Weinersmith treats all professionals fairly well. But frankly, if you read between the lines, you’ll see that there is a strong vein of libertarianism running through the space settlement community. From the standpoint of these experts, you need a very large telescope to see reality. For example, perhaps the universe will end in scarcity…but since any habitat in the universe will naturally have only one source of food, water, and even more urgently, oxygen (perhaps artificial) scarcity occurs. The idea seems to be that everyone, except for the necessities of life, will go to space to benefit, where we will all care and share. Magical thinking becomes even more apparent when you realize that humans are supposed to be great capitalists and hyper-altruistic once they encounter the vastness of the universe. It is questionable whether this philosophy will work well for everyone involved.
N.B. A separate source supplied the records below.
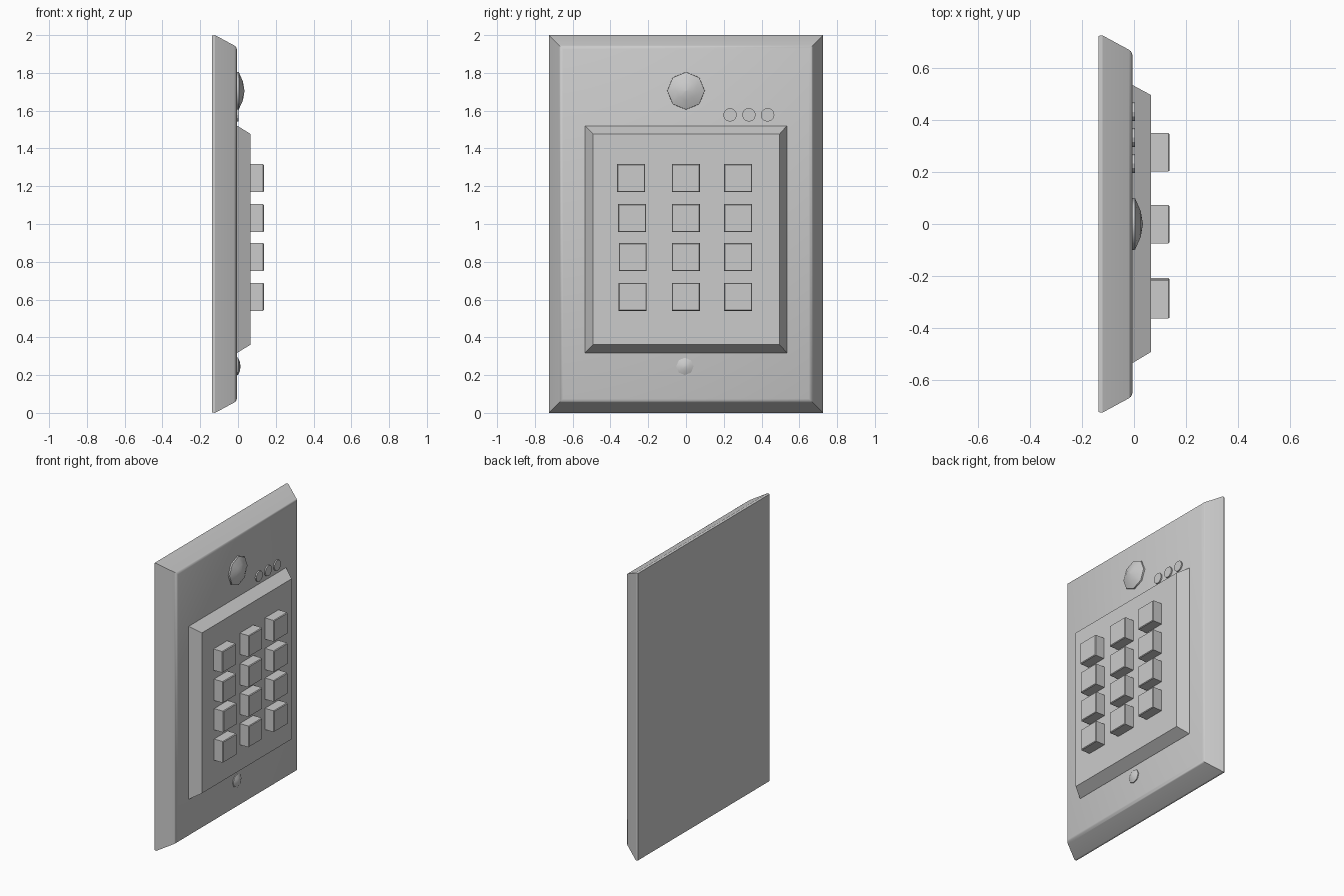
import bpy, bmesh, math

if "Cube" in bpy.data.objects:
    bpy.data.objects.remove(bpy.data.objects["Cube"])

grey = bpy.data.materials.new("light_grey")
grey.diffuse_color = (0.6, 0.6, 0.6, 1)
grey.use_nodes = True
grey.node_tree.nodes["Principled BSDF"].inputs["Base Color"].default_value = grey.diffuse_color


def loft(name, rings, smooth=None):
    """Skin a list of equal-length rings (stacked along +x) and cap both ends."""
    bm = bmesh.new()
    loops = [[bm.verts.new(p) for p in ring] for ring in rings]
    n = len(loops[0])
    for a, b in zip(loops, loops[1:]):
        for i in range(n):
            j = (i + 1) % n
            bm.faces.new((a[i], a[j], b[j], b[i]))
    bm.faces.new(loops[0][::-1])
    bm.faces.new(loops[-1])
    bmesh.ops.recalc_face_normals(bm, faces=bm.faces)
    me = bpy.data.meshes.new(name)
    bm.to_mesh(me)
    bm.free()
    me.materials.append(grey)
    ob = bpy.data.objects.new(name, me)
    bpy.context.collection.objects.link(ob)
    if smooth:
        bpy.ops.object.select_all(action='DESELECT')
        ob.select_set(True)
        bpy.context.view_layer.objects.active = ob
        bpy.ops.object.shade_smooth_by_angle(angle=math.radians(smooth))
    return ob


def rect(x, cy, cz, hy, hz):
    return [(x, cy + a * hy, cz + b * hz)
            for a, b in ((-1, -1), (1, -1), (1, 1), (-1, 1))]


def ring(x, cy, cz, r, n):
    return [(x, cy + r * math.sin(2 * math.pi * i / n),
             cz + r * math.cos(2 * math.pi * i / n)) for i in range(n)]


# Wall plate with sloped, softened rim
profile = [(-0.137, 0.002), (-0.122, 0.0), (-0.116, 0.003),
           (-0.02, 0.055), (-0.011, 0.062), (-0.006, 0.075)]
loft("wall_plate", [rect(x, 0, 1, 0.726 - d, 1 - d) for x, d in profile], 32)

# Raised keypad panel with bevelled sides
loft("keypad_panel", [rect(-0.01, 0, 0.919, 0.534, 0.601),
                      rect(-0.004, 0, 0.919, 0.534, 0.601),
                      rect(0.066, 0.002, 0.919, 0.494, 0.558)])

# Twelve keys, slightly softened at the front edge
left_offsets = (-0.29, -0.285, -0.282, -0.283)
for row, z in enumerate((1.243, 1.031, 0.825, 0.614)):
    for col, y in enumerate((left_offsets[row], -0.001, 0.276)):
        loft(f"key_{row + 1}_{col + 1}",
             [rect(0.06, y, z, 0.074, 0.074),
              rect(0.132, y, z, 0.074, 0.074),
              rect(0.137, y, z, 0.070, 0.070)])

# Large domed lens and small domed screw
loft("dome_lens", [ring(x, 0, 1.705, r, 8) for x, r in
                   ((-0.01, 0.1), (0.004, 0.099), (0.026, 0.05), (0.034, 0.003))], 45)
loft("screw_head", [ring(x, -0.006, 0.246, r, 8) for x, r in
                    ((-0.01, 0.046), (0.0, 0.046), (0.01, 0.024), (0.013, 0.002))], 45)

# Three indicator lights
for i, y in enumerate((0.233, 0.333, 0.432)):
    loft(f"indicator_{i + 1}", [ring(x, y, 1.578, 0.036, 12) for x in (-0.01, 0.003)])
For a more realistic view of how society functions when there is only one vital source of life, the Weinersmiths draw on their experiences in company cities (both positive and negative). Masu. It’s not all bad. Some company cities were very well run and fair, while others may have been dedicated as shrines to tin dictatorships. The Weinersmiths argue there’s no reason to think the same thing won’t happen in space, with the added benefit of not being able to escape the corporate world.
Even the idea that other resources like ore will not be in short supply is too optimistic. No one knows whether mining asteroids will be profitable. There is absolutely nothing of value on the moon. And do you really want to create a group of hungry, disgruntled miners who can throw very large stones into the earth?
Mars city It ends with a call to action of sorts. The point is that we have a small space station and could potentially build many experimental facilities on Earth where we can investigate some of the practical problems. Let’s get the biology and engineering right before sending people to Mars. While the technology is being developed, make sure the laws are clear so that if (or when) we settle elsewhere, we do so in a way that doesn’t start a war between angry nuclear-armed states. do.
That’s what I think Mars city Researchers claim the only clear evidence of how space affects humans is weighted very strongly against to go. This balance could be changed by working to find answers to some of the questions raised in this book. But pushing a bunch of people out of the proverbial depths to get those answers seems ethically questionable. So, can I do the work in advance?